ADA496712

Title:

Applying an Avian Index of Biological Integrity to Assess and Monitor Arid and Semi-arid Riparian Ecosystems

Descriptive Note:

Technical note

Corporate Author:

ENGINEER RESEARCH AND DEVELOPMENT CENTER VICKSBURG MS

Report Date:

2009-01-01

Pagination or Media Count:

23.0

Abstract:

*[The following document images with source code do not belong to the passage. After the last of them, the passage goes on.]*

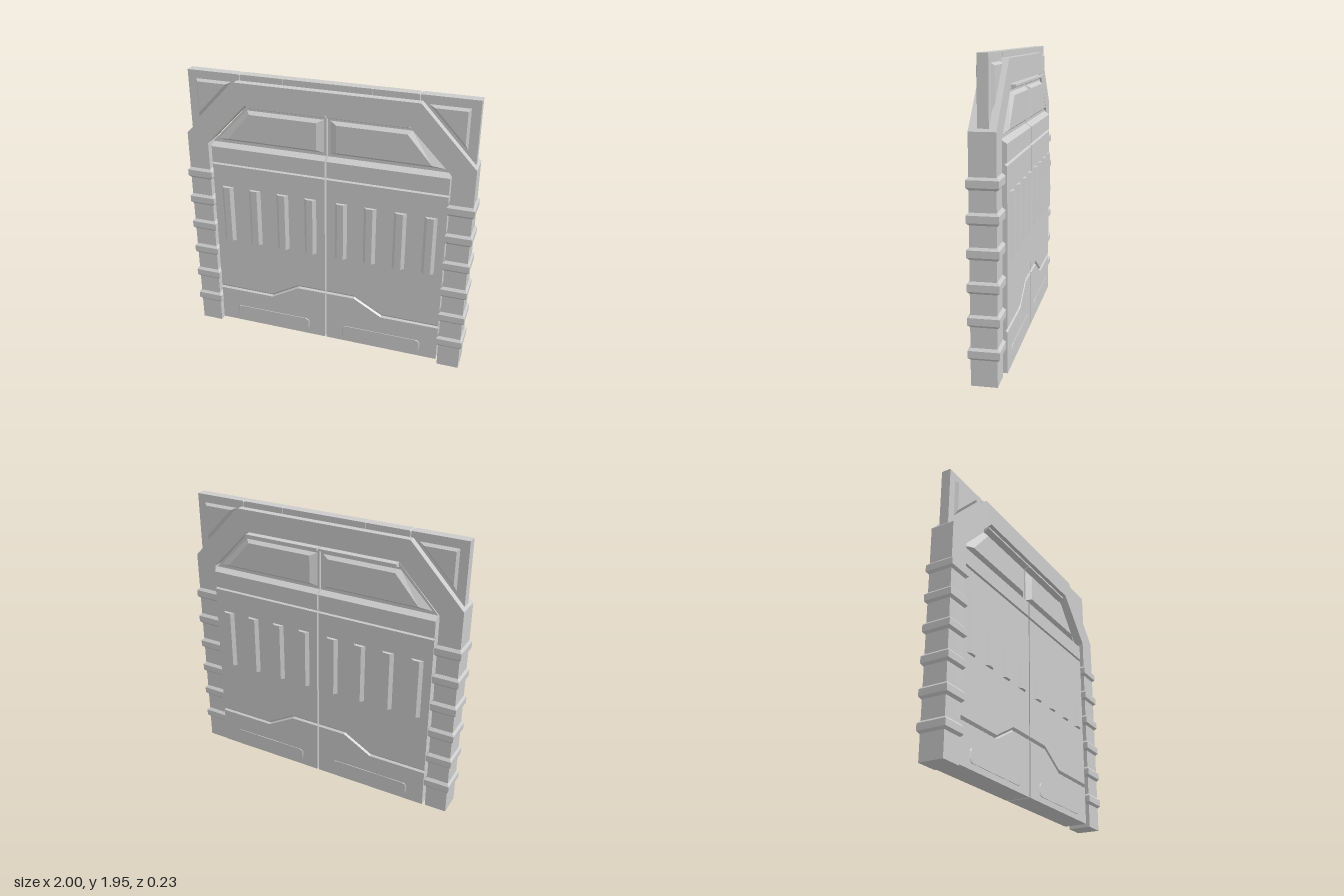
import * as THREE from 'three';

const mat = new THREE.MeshStandardMaterial({ color: 0xcccccc, flatShading: true });

function add(parent, name, geo, x = 0, y = 0, z = 0) {
  const mesh = new THREE.Mesh(geo, mat);
  mesh.name = name;
  mesh.position.set(x, y, z);
  parent.add(mesh);
  return mesh;
}

const shapeOf = pts => new THREE.Shape(pts.map(p => new THREE.Vector2(...p)));

function prism(pts, z0, z1) {
  return new THREE.ExtrudeGeometry(shapeOf(pts), { depth: z1 - z0, bevelEnabled: false }).translate(0, 0, z0);
}

// Prism whose far outline differs from its base, giving sloped edges
function taper(base, top, z0, z1) {
  const geo = prism(base, 0, 1);
  const p = geo.attributes.position;
  for (let i = 0; i < p.count; i++) {
    const far = p.getZ(i) > 0.5;
    if (far) {
      const k = base.findIndex(b => Math.hypot(b[0] - p.getX(i), b[1] - p.getY(i)) < 1e-4);
      p.setXY(i, ...top[k]);
    }
    p.setZ(i, far ? z1 : z0);
  }
  geo.computeVertexNormals();
  return geo;
}

const rect = (x0, x1, y0, y1) => [[x0, y0], [x1, y0], [x1, y1], [x0, y1]];
const mirrored = pts => [...pts, ...pts.slice().reverse().map(([x, y]) => [-x, y])];

// Add a part on both faces of a slab
function bothFaces(parent, name, geo) {
  add(parent, name, geo);
  add(parent, name + 'Rear', geo).scale.z = -1;
}

// One door leaf, built around its own mid-depth
function makeDoor() {
  const door = new THREE.Group();
  const a = 0.006, b = 0.822, face = 0.084, bed = 0.07, recess = 0.046;
  add(door, 'doorCore', prism([[a, 0.02], [b, 0.02], [b, 1.456], [0.547, 1.749], [a, 1.749]], -recess, recess));
  add(door, 'doorBody', prism(rect(a, b, 0.02, 1.43), -bed, bed));

  // Kick panel and main panel meet in a stepped groove
  const step = d => [[b, 0.294 + d], [0.412, 0.294 + d], [0.21, 0.41 + d], [a, 0.41 + d]];
  bothFaces(door, 'kickPanel', taper(
    [[a, 0.02], [b, 0.02], ...step(0)], [[a, 0.02], [b, 0.02], ...step(-0.01)], bed, face));
  const up = d => step(d).reverse();
  bothFaces(door, 'mainPanel', taper(
    [...up(0), [b, 1.307], [a, 1.307]], [...up(0.017), [b, 1.3], [a, 1.3]], bed, face));

  // Belt below the window, with a sloped sill
  bothFaces(door, 'beltPanel', taper(rect(a, b, 1.307, 1.455), rect(a, b, 1.32, 1.43), recess, face));

  // Raised window panel and trim above it
  bothFaces(door, 'windowPanel', taper(
    [[0.022, 1.475], [0.785, 1.475], [0.56, 1.705], [0.022, 1.705]],
    [[0.067, 1.495], [0.7, 1.495], [0.535, 1.685], [0.067, 1.685]], recess, 0.072));
  bothFaces(door, 'topTrim', taper(rect(a, 0.547, 1.718, 1.749), rect(a, 0.547, 1.735, 1.749), recess, face));

  // Vertical ribs
  for (const x of [0.11, 0.312, 0.517, 0.72]) {
    bothFaces(door, 'rib', taper(rect(x - 0.043, x + 0.043, 0.72, 1.14),
      rect(x - 0.022, x + 0.022, 0.72, 1.14), face, 0.106));
  }

  // Thin plate with rounded ends on the kick panel
  const plate = (x0, x1) => [[x0 + 0.025, 0.06], [x1 - 0.025, 0.06], [x1 - 0.007, 0.066], [x1, 0.083],
    [x1, 0.127], [x1 - 0.007, 0.144], [x1 - 0.025, 0.15], [x0 + 0.025, 0.15], [x0 + 0.007, 0.144],
    [x0, 0.127], [x0, 0.083], [x0 + 0.007, 0.066]];
  bothFaces(door, 'kickPlate', taper(plate(0.125, 0.7), plate(0.134, 0.691), face, 0.0885));
  return door;
}

// Bevelled ring clamped round a pillar
function bandGeometry() {
  const w = 0.09, d = 0.0975, inset = 0.016;
  const rows = [[-0.04, inset], [-0.022, 0], [0.022, 0], [0.04, inset]];
  const pos = [], idx = [];
  for (const [y, s] of rows) {
    for (const [sx, sz] of [[-1, 1], [1, 1], [1, -1], [-1, -1]]) pos.push(sx * (w - s), y, sz * (d - s));
  }
  for (let r = 0; r < 3; r++) {
    for (let k = 0; k < 4; k++) {
      const p = r * 4 + k, q = r * 4 + (k + 1) % 4;
      idx.push(p, q, q + 4, p, q + 4, p + 4);
    }
  }
  idx.push(0, 2, 1, 0, 3, 2, 12, 13, 14, 12, 14, 15);
  const geo = new THREE.BufferGeometry();
  geo.setAttribute('position', new THREE.Float32BufferAttribute(pos, 3));
  geo.setIndex(idx);
  const flat = geo.toNonIndexed();
  flat.computeVertexNormals();
  return flat;
}

// Parts on one side of the gateway
function makeSide() {
  const side = new THREE.Group();
  const door = makeDoor();
  door.name = 'door';
  door.position.z = -0.008;
  side.add(door);

  const band = bandGeometry();
  for (let i = 0; i < 6; i++) add(side, 'pillarBand', band, 0.909, 0.203 + i * 0.204, 0.0155);

  // Corner plate behind the sloped frame shoulder, with a raised triangle
  const corner = new THREE.Group();
  corner.name = 'cornerPlate';
  corner.position.z = 0.0135;
  side.add(corner);
  add(corner, 'plate', prism([[0.601, 1.86], [0.93, 1.523], [0.97, 1.523], [0.97, 1.948], [0.606, 1.948],
    [0.601, 1.942]], -0.033, 0.033));
  bothFaces(corner, 'plateTriangle', taper([[0.655, 1.892], [0.912, 1.622], [0.912, 1.892]],
    [[0.695, 1.877], [0.897, 1.664], [0.897, 1.877]], 0.033, 0.053));

  // Top rail segment between the centre and the corner
  add(side, 'topRailSegment', prism([[0.3015, 1.86], [0.595, 1.86], [0.595, 1.942], [0.589, 1.948],
    [0.304, 1.948], [0.3015, 1.945]], -0.0195, 0.0465));
  return side;
}

export function createModel() {
  const model = new THREE.Group();
  model.name = 'gateway';

  // Arch: outer outline down the right, inner outline back up
  const arch = [[0.835, 0], [0.985, 0], ...mirrored([[0.985, 1.517], [0.617, 1.908]]),
    [-0.985, 0], [-0.835, 0], ...mirrored([[-0.835, 1.46], [-0.55, 1.757]])];
  add(model, 'archFrame', prism(arch, -0.065, 0.098));

  // Centre rail on top
  add(model, 'topRailCentre', prism(mirrored([[0.2985, 1.86], [0.2985, 1.945], [0.296, 1.948]]), -0.0195, 0.0465));

  for (const s of [1, -1]) {
    const side = makeSide();
    side.name = s > 0 ? 'leftSide' : 'rightSide';
    side.scale.x = s;
    model.add(side);
  }
  return model;
}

Effective tools to monitor and evaluate ecosystem change are needed to measure the impacts of human activity and determine whether ecosystem protection or restoration are needed or are even reasonable options to minimize continued degradation and loss of natural resources Karr 1991, 2005 Karr and Chu 1999. The problem is how to accurately measure and monitor human induced impacts in highly complex and continually changing environments. The Index of Biological Integrity. The concept of biological integrity was first introduced in the language of the 1972 Clean Water Act. This legislation was designed to restore or maintain the physical, chemical, and biological integrity of the nations water resources. The 1997 National Wildlife Refuge System Improvement Act further mandated government agencies to protect the biological integrity, diversity, and environmental health of the refuge system Karr 1991, 2005 Adler 2003 Fischman 2004. A working definition of biological integrity is the ability to support and maintain a balanced, integrated, adaptive biological system having the full range of parts genes, species, and assemblages and processes mutation, demography, biotic interactions, nutrient and energy dynamics, and metapopulation and fragmented population processes expected in the natural habitat of a region Karr 1996. This definition incorporates the concept of scale and emphasizes that living systems range from individuals and assemblages acting locally to populations operating on the landscape or regional scale. Furthermore, living systems include not just parts of the system, but also the processes that create and maintain them. Living systems are influenced not only by the physical, chemical, and biological context of their environments, but are also subject to ongoing evolutionary processes Karr 2005. The complex factors impacting ecosystems need to be monitored in a hierarchical approach that includes local and regional impacts.

Subject Categories:

  • Agricultural Engineering
  • Biology
  • Ecology

Distribution Statement:

APPROVED FOR PUBLIC RELEASE